From the evening of September 20 to the late afternoon of September 22, it was my great pleasure to attend the Austin Game Conference in (where else?) Austin, Texas. The AGC was founded in 2003 and ran each year until 2012, when it went on hiatus until its relaunch this year.

The conference attracted 750 attendees to hear 80 speakers in five tracks and attend several “special events” over the course of the three days. There was also a modest-size expo with about 30 exhibitors, including Intel, IBM SoftLayer and IBM Cloud, Epic Games, Electronic Arts, Aspyr, several institutions of higher learning, the IGDA-Dallas, and

Networking with the very experienced and knowledgeable developers and designers, both presenters and attendees, was extremely easy. Many, perhaps most, of those present would consider themselves “indie” producers, so there was a lot of sharing going on. The atmosphere was much like The eLearning Guild’s DevLearn: lots of energy.

On the night before the conference itself opened, Intel sponsored a DemoFest-like event, the Game Developer Showcase (also dubbed the “Intel Buzz Workshop” after similar events Intel sponsors at other conferences). Ten selected game developers presented games they are in the process of preparing for launch, using trailer videos and live demonstrations later that evening and during the conference. The Showcase was streamed live, so you can get a taste of what this was like by watching a video recording. (You will need to scrub to the introduction at 00:19:28; you can skip over the preliminaries to the presentations themselves at about 00:33:00. There is a brief period at the first presentation where the speaker’s microphone was not working, but be patient.)

What did I learn?

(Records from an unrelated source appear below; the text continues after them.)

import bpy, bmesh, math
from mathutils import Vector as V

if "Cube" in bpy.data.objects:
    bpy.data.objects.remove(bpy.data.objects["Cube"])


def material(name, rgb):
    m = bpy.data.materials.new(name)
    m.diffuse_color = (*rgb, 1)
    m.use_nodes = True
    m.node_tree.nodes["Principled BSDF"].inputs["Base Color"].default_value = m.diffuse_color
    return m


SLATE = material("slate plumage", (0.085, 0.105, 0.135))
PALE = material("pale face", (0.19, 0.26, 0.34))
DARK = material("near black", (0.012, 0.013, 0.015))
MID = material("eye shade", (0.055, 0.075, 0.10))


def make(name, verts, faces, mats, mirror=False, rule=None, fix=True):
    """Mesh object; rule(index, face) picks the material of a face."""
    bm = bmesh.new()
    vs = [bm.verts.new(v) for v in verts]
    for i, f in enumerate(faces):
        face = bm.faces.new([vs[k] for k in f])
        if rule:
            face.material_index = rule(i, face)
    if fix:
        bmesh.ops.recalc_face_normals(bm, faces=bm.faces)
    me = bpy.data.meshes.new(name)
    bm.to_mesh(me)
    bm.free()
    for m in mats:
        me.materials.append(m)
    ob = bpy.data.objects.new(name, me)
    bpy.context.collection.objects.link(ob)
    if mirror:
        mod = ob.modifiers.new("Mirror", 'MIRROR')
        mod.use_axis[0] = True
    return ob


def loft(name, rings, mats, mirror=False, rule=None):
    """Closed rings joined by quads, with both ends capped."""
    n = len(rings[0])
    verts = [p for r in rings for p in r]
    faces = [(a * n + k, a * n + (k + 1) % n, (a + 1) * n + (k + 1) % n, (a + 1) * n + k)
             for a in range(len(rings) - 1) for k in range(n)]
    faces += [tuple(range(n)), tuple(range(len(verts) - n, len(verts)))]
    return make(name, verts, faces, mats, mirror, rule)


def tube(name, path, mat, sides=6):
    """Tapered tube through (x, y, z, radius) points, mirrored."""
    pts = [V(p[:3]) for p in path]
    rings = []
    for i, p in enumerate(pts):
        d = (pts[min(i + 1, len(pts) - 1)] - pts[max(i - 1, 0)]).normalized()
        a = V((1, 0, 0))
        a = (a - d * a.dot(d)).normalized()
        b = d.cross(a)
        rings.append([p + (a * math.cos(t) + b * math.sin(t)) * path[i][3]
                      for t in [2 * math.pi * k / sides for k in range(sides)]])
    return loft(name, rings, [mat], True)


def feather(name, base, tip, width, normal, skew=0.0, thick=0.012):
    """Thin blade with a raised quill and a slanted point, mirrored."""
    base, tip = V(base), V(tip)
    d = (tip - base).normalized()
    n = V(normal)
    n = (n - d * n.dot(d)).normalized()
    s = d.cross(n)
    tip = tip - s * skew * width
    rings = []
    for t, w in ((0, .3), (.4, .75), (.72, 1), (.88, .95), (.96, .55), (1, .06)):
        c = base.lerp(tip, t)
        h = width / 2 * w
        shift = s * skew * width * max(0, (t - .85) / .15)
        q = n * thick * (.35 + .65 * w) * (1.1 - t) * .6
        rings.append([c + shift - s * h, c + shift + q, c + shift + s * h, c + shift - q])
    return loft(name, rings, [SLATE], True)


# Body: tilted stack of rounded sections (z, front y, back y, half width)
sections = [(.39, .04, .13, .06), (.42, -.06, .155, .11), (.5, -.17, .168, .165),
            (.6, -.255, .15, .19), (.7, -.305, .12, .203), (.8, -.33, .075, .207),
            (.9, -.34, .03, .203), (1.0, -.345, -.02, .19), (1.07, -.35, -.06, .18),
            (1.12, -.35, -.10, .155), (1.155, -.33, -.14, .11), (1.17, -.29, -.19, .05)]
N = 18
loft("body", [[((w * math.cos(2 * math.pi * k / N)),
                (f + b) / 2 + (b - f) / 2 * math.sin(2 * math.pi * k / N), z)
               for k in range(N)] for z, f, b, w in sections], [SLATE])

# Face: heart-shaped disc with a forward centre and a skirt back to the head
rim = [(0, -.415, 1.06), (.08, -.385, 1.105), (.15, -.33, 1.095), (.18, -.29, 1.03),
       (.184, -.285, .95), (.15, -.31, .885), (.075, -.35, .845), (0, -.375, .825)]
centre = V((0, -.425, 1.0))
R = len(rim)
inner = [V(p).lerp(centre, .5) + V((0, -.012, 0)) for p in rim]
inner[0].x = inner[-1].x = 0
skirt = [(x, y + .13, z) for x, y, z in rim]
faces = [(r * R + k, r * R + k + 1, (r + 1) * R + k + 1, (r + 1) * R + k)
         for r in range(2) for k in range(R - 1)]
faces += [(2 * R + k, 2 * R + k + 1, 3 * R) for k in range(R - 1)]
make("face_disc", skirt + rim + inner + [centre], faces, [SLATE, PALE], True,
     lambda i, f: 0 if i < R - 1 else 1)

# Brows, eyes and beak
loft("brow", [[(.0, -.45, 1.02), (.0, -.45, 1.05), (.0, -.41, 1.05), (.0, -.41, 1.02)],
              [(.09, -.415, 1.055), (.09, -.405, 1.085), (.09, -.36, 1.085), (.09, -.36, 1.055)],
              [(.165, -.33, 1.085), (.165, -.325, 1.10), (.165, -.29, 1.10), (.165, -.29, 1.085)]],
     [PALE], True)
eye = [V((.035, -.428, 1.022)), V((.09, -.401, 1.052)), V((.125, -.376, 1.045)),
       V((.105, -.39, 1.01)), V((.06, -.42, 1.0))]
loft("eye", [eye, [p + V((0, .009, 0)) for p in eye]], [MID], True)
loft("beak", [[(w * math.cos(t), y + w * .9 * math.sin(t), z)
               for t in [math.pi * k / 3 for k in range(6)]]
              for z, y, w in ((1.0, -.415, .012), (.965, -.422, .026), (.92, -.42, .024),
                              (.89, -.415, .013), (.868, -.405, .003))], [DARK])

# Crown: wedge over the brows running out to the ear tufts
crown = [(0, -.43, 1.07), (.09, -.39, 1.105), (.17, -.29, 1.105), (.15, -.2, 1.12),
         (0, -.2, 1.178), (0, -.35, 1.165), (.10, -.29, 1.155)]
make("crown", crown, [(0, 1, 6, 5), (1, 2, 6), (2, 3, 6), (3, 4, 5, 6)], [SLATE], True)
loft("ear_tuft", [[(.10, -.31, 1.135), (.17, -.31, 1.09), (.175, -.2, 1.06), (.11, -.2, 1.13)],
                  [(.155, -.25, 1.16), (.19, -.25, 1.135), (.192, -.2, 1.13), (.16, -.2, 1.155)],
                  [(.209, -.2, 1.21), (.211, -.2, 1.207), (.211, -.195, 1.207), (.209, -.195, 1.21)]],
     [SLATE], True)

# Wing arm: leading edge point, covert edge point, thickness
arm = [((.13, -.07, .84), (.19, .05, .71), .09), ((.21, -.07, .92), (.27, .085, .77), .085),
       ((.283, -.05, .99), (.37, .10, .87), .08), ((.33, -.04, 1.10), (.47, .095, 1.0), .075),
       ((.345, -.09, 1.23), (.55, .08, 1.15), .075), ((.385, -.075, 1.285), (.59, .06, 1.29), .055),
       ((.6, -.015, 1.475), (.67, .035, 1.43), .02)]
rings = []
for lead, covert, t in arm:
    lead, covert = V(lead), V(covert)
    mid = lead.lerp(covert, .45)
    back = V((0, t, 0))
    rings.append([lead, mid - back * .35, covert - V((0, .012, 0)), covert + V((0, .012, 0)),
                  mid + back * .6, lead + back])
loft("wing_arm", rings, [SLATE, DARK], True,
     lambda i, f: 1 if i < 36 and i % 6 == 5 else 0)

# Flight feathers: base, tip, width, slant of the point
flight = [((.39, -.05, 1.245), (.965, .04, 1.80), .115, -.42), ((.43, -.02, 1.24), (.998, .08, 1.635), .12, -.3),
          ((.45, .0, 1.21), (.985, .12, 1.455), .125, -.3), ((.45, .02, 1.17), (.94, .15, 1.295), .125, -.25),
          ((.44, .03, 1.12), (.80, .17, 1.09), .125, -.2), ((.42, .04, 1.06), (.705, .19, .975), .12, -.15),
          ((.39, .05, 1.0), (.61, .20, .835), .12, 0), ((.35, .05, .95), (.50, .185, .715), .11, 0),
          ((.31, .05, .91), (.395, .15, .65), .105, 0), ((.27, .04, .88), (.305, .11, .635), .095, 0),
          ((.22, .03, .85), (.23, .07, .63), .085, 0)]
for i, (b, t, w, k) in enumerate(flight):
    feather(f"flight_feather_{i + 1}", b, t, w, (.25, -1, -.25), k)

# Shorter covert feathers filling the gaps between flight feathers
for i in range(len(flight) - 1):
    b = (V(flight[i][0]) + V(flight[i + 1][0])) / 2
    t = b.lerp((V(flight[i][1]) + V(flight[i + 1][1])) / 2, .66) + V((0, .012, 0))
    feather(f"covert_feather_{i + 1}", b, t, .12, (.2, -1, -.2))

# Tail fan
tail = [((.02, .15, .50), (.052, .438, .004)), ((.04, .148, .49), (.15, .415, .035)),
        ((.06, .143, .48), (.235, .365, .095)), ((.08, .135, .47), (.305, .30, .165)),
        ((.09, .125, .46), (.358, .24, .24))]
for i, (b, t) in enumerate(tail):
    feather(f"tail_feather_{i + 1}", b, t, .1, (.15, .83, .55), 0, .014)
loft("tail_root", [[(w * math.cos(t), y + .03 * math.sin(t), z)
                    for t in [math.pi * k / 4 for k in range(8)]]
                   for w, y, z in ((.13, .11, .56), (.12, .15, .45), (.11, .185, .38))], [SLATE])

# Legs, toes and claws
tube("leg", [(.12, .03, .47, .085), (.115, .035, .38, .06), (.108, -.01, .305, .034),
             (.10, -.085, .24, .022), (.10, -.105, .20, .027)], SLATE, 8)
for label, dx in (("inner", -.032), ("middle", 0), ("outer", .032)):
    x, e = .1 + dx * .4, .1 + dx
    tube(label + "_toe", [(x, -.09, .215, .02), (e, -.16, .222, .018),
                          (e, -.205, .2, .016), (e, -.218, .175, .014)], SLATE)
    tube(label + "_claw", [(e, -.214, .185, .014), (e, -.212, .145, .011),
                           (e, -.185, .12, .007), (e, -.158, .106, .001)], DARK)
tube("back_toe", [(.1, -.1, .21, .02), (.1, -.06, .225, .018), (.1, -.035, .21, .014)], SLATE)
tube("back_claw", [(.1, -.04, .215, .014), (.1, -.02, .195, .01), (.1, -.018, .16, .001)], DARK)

It was a very full two days, most of which I spent either in the VR/AR track or in the expo. Between my reporter’s notebook and a Livescribe journal, I captured 48 pages of notes, plus about 10 hours of recorded audio. This article is only going to present a few of the highlights. I will try to give you enough information here that if you have an instructional design challenge that you think could be met with a game, you can just jump in and try to build that game—it won’t cost you anything, just your time. But keep it simple for your first attempt! As you will see, “just jump in” only applies to games. Virtual reality is another story entirely, at least for now.

So let’s get started!